### [DATA EXTRACT]
------
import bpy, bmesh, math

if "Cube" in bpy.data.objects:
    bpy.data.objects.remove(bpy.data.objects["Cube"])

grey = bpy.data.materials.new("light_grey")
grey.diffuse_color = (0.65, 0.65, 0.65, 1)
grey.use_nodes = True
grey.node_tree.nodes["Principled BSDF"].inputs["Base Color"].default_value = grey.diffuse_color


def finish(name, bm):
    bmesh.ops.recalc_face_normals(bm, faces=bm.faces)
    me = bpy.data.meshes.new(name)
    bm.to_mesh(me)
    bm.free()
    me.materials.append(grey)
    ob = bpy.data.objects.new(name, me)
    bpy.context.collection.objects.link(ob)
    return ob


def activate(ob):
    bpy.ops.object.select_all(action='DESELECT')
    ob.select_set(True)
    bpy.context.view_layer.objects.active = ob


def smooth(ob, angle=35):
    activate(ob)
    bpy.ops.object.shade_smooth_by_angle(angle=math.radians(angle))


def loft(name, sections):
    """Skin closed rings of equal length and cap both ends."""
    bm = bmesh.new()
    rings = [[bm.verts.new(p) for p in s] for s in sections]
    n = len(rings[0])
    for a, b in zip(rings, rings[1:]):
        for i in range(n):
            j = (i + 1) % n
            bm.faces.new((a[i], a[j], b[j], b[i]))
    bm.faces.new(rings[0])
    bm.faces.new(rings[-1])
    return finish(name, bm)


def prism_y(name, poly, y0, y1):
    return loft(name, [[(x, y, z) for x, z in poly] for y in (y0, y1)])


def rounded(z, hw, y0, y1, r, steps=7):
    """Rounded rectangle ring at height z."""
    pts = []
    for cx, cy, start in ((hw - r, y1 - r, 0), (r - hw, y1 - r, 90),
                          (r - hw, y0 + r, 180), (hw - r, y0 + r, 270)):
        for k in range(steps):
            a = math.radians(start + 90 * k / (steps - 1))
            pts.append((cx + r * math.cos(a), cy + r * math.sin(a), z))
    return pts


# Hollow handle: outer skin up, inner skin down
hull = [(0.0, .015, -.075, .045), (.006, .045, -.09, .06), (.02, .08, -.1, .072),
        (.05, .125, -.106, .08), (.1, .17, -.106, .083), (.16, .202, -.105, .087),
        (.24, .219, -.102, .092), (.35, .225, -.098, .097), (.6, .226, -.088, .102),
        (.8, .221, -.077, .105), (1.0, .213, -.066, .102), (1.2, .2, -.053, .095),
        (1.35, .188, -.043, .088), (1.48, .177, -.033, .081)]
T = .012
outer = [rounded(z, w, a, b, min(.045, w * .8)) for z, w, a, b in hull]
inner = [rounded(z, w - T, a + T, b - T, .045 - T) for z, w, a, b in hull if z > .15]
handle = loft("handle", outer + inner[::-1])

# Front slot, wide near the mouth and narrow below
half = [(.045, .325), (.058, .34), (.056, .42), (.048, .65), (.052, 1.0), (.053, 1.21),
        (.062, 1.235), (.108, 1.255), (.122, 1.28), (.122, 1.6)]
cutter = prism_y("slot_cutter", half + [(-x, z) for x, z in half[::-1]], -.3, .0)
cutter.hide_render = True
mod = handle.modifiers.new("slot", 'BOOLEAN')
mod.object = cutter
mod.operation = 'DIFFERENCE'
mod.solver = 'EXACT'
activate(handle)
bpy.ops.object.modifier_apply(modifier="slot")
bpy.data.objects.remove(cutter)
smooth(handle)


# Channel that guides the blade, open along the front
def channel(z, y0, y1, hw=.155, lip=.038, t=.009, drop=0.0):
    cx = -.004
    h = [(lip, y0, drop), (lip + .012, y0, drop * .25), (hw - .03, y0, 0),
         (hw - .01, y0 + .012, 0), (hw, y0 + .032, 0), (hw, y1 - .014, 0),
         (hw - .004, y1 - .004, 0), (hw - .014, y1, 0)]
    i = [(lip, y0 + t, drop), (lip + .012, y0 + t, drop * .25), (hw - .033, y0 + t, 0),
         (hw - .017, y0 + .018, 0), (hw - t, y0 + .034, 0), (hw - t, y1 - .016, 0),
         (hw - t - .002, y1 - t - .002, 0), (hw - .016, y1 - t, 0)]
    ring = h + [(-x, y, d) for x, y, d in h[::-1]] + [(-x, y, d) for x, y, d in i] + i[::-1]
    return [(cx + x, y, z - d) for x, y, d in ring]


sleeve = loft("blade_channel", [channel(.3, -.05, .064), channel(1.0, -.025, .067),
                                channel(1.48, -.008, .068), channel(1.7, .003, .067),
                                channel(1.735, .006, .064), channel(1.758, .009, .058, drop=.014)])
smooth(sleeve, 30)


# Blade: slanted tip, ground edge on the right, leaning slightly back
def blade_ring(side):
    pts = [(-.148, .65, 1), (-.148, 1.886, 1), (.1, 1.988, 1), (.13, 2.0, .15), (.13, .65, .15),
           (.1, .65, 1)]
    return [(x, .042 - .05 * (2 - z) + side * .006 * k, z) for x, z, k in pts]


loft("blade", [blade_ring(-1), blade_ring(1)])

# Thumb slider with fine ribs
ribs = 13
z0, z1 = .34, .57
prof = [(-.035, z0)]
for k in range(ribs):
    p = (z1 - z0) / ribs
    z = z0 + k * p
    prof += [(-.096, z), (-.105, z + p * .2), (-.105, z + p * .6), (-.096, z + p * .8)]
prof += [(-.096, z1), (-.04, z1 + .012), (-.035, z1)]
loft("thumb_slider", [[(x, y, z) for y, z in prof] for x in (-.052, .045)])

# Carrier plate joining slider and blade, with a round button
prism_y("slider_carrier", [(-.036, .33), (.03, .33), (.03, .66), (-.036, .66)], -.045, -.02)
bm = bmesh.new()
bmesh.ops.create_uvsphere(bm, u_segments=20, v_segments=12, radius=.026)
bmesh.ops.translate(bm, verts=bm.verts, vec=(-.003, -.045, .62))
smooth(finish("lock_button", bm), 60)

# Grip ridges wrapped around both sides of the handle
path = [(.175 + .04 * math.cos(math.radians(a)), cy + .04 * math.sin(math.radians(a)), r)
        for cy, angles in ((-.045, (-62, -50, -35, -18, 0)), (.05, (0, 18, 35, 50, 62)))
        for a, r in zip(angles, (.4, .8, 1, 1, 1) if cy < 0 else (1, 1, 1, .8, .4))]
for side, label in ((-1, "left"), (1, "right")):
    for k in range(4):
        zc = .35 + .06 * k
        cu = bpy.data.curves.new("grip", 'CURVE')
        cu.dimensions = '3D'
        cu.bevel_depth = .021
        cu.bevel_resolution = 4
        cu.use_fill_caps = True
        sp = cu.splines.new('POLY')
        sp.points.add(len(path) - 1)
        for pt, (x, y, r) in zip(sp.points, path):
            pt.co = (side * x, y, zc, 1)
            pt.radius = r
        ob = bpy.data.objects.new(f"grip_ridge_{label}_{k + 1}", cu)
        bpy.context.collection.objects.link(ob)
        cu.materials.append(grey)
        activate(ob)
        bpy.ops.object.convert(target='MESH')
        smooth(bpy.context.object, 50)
------
### [AIM OF THE EXERCISE]
Where does "ribs" appear in the listing? Show every line that has it.

### [WORKED SOLUTION]
# Thumb slider with fine ribs
ribs = 13
for k in range(ribs):
    p = (z1 - z0) / ribs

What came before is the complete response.